WHAT TO PRODUCE: Please return every entry below exactly as written, without any of its pictures.

————

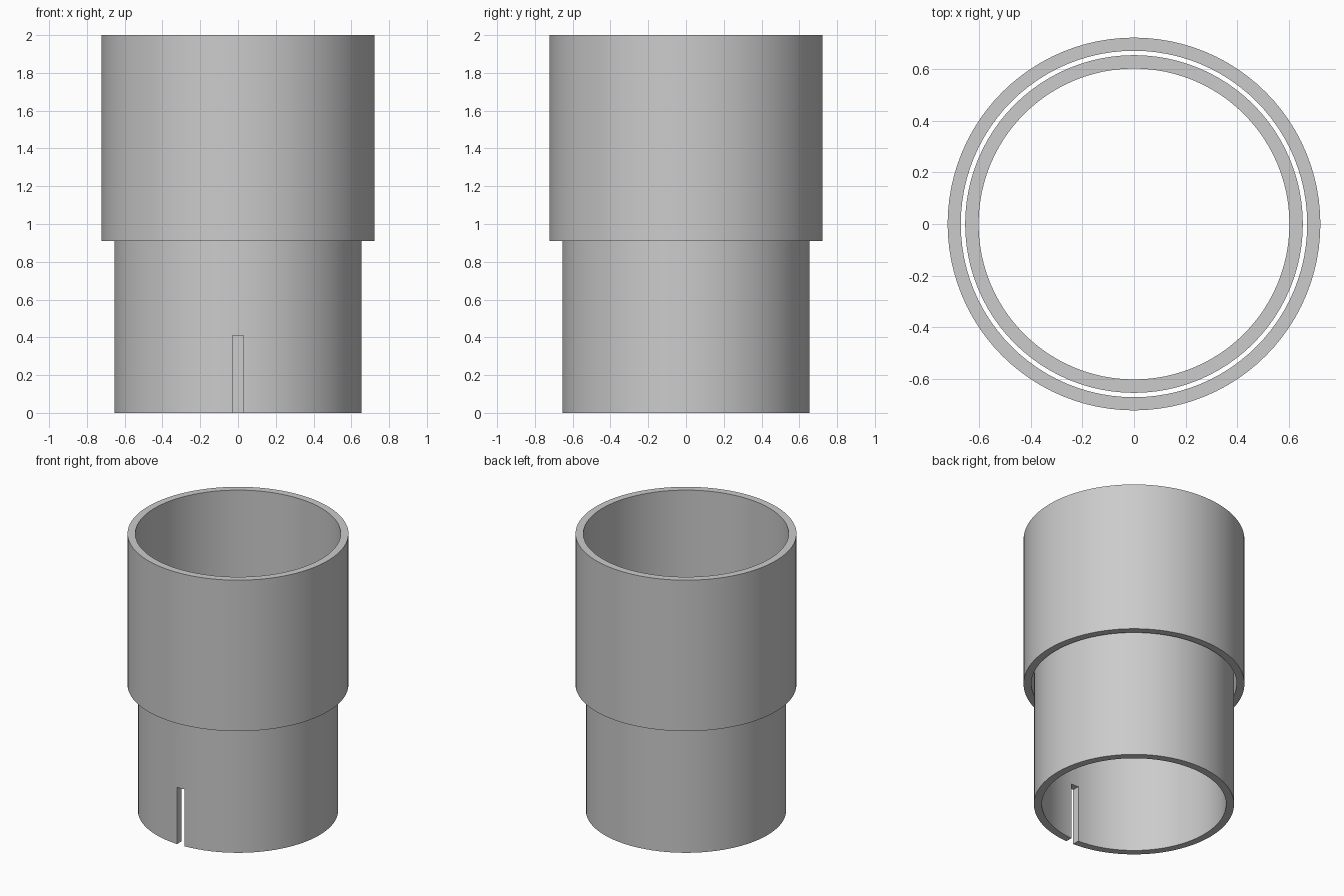
import bpy
import bmesh
import math

SEGMENTS = 96

# Remove the default cube
default = bpy.data.objects.get("Cube")
if default:
    bpy.data.objects.remove(default, do_unlink=True)

# One plain grey for everything
grey = bpy.data.materials.new("light_grey")
grey.use_nodes = True
colour = (0.6, 0.6, 0.6, 1)
grey.diffuse_color = colour
grey.node_tree.nodes["Principled BSDF"].inputs["Base Color"].default_value = colour


def make_object(name, bm):
    bmesh.ops.recalc_face_normals(bm, faces=bm.faces)
    mesh = bpy.data.meshes.new(name)
    bm.to_mesh(mesh)
    bm.free()
    mesh.materials.append(grey)
    obj = bpy.data.objects.new(name, mesh)
    bpy.context.collection.objects.link(obj)
    return obj


def tube(name, outer, inner, bottom, top):
    """Spin a rectangular wall section into an open-ended tube."""
    bm = bmesh.new()
    section = [(outer, bottom), (outer, top), (inner, top), (inner, bottom)]
    rings = []
    for i in range(SEGMENTS):
        a = math.tau * i / SEGMENTS
        rings.append([bm.verts.new((r * math.cos(a), r * math.sin(a), z))
                      for r, z in section])
    for i, ring in enumerate(rings):
        following = rings[(i + 1) % SEGMENTS]
        for j in range(4):
            k = (j + 1) % 4
            bm.faces.new((ring[j], following[j], following[k], ring[k]))
    return make_object(name, bm)


def select_only(obj):
    bpy.ops.object.select_all(action='DESELECT')
    obj.select_set(True)
    bpy.context.view_layer.objects.active = obj


# Wide upper sleeve and the narrower tube sliding inside it
upper_sleeve = tube("upper_sleeve", 0.723, 0.672, 0.91, 2.0)
lower_tube = tube("lower_tube", 0.655, 0.603, 0.0, 1.09)

# Slot through the front wall of the lower tube
bm = bmesh.new()
bmesh.ops.create_cube(bm, size=1)
bmesh.ops.scale(bm, vec=(0.058, 0.3, 0.51), verts=bm.verts)
bmesh.ops.translate(bm, vec=(0, -0.63, 0.155), verts=bm.verts)
cutter = make_object("slot_cutter", bm)
cutter.hide_render = True

select_only(lower_tube)
cut = lower_tube.modifiers.new("slot", 'BOOLEAN')
cut.operation = 'DIFFERENCE'
cut.solver = 'EXACT'
cut.object = cutter
bpy.ops.object.modifier_apply(modifier=cut.name)
bpy.data.objects.remove(cutter, do_unlink=True)

# Smooth walls with crisp rims
for obj in (upper_sleeve, lower_tube):
    select_only(obj)
    bpy.ops.object.shade_smooth_by_angle(angle=math.radians(30))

————

SOLUTION FOR THIS TASK:
import bpy
import bmesh
import math

SEGMENTS = 96

# Remove the default cube
default = bpy.data.objects.get("Cube")
if default:
    bpy.data.objects.remove(default, do_unlink=True)

# One plain grey for everything
grey = bpy.data.materials.new("light_grey")
grey.use_nodes = True
colour = (0.6, 0.6, 0.6, 1)
grey.diffuse_color = colour
grey.node_tree.nodes["Principled BSDF"].inputs["Base Color"].default_value = colour


def make_object(name, bm):
    bmesh.ops.recalc_face_normals(bm, faces=bm.faces)
    mesh = bpy.data.meshes.new(name)
    bm.to_mesh(mesh)
    bm.free()
    mesh.materials.append(grey)
    obj = bpy.data.objects.new(name, mesh)
    bpy.context.collection.objects.link(obj)
    return obj


def tube(name, outer, inner, bottom, top):
    """Spin a rectangular wall section into an open-ended tube."""
    bm = bmesh.new()
    section = [(outer, bottom), (outer, top), (inner, top), (inner, bottom)]
    rings = []
    for i in range(SEGMENTS):
        a = math.tau * i / SEGMENTS
        rings.append([bm.verts.new((r * math.cos(a), r * math.sin(a), z))
                      for r, z in section])
    for i, ring in enumerate(rings):
        following = rings[(i + 1) % SEGMENTS]
        for j in range(4):
            k = (j + 1) % 4
            bm.faces.new((ring[j], following[j], following[k], ring[k]))
    return make_object(name, bm)


def select_only(obj):
    bpy.ops.object.select_all(action='DESELECT')
    obj.select_set(True)
    bpy.context.view_layer.objects.active = obj


# Wide upper sleeve and the narrower tube sliding inside it
upper_sleeve = tube("upper_sleeve", 0.723, 0.672, 0.91, 2.0)
lower_tube = tube("lower_tube", 0.655, 0.603, 0.0, 1.09)

# Slot through the front wall of the lower tube
bm = bmesh.new()
bmesh.ops.create_cube(bm, size=1)
bmesh.ops.scale(bm, vec=(0.058, 0.3, 0.51), verts=bm.verts)
bmesh.ops.translate(bm, vec=(0, -0.63, 0.155), verts=bm.verts)
cutter = make_object("slot_cutter", bm)
cutter.hide_render = True

select_only(lower_tube)
cut = lower_tube.modifiers.new("slot", 'BOOLEAN')
cut.operation = 'DIFFERENCE'
cut.solver = 'EXACT'
cut.object = cutter
bpy.ops.object.modifier_apply(modifier=cut.name)
bpy.data.objects.remove(cutter, do_unlink=True)

# Smooth walls with crisp rims
for obj in (upper_sleeve, lower_tube):
    select_only(obj)
    bpy.ops.object.shade_smooth_by_angle(angle=math.radians(30))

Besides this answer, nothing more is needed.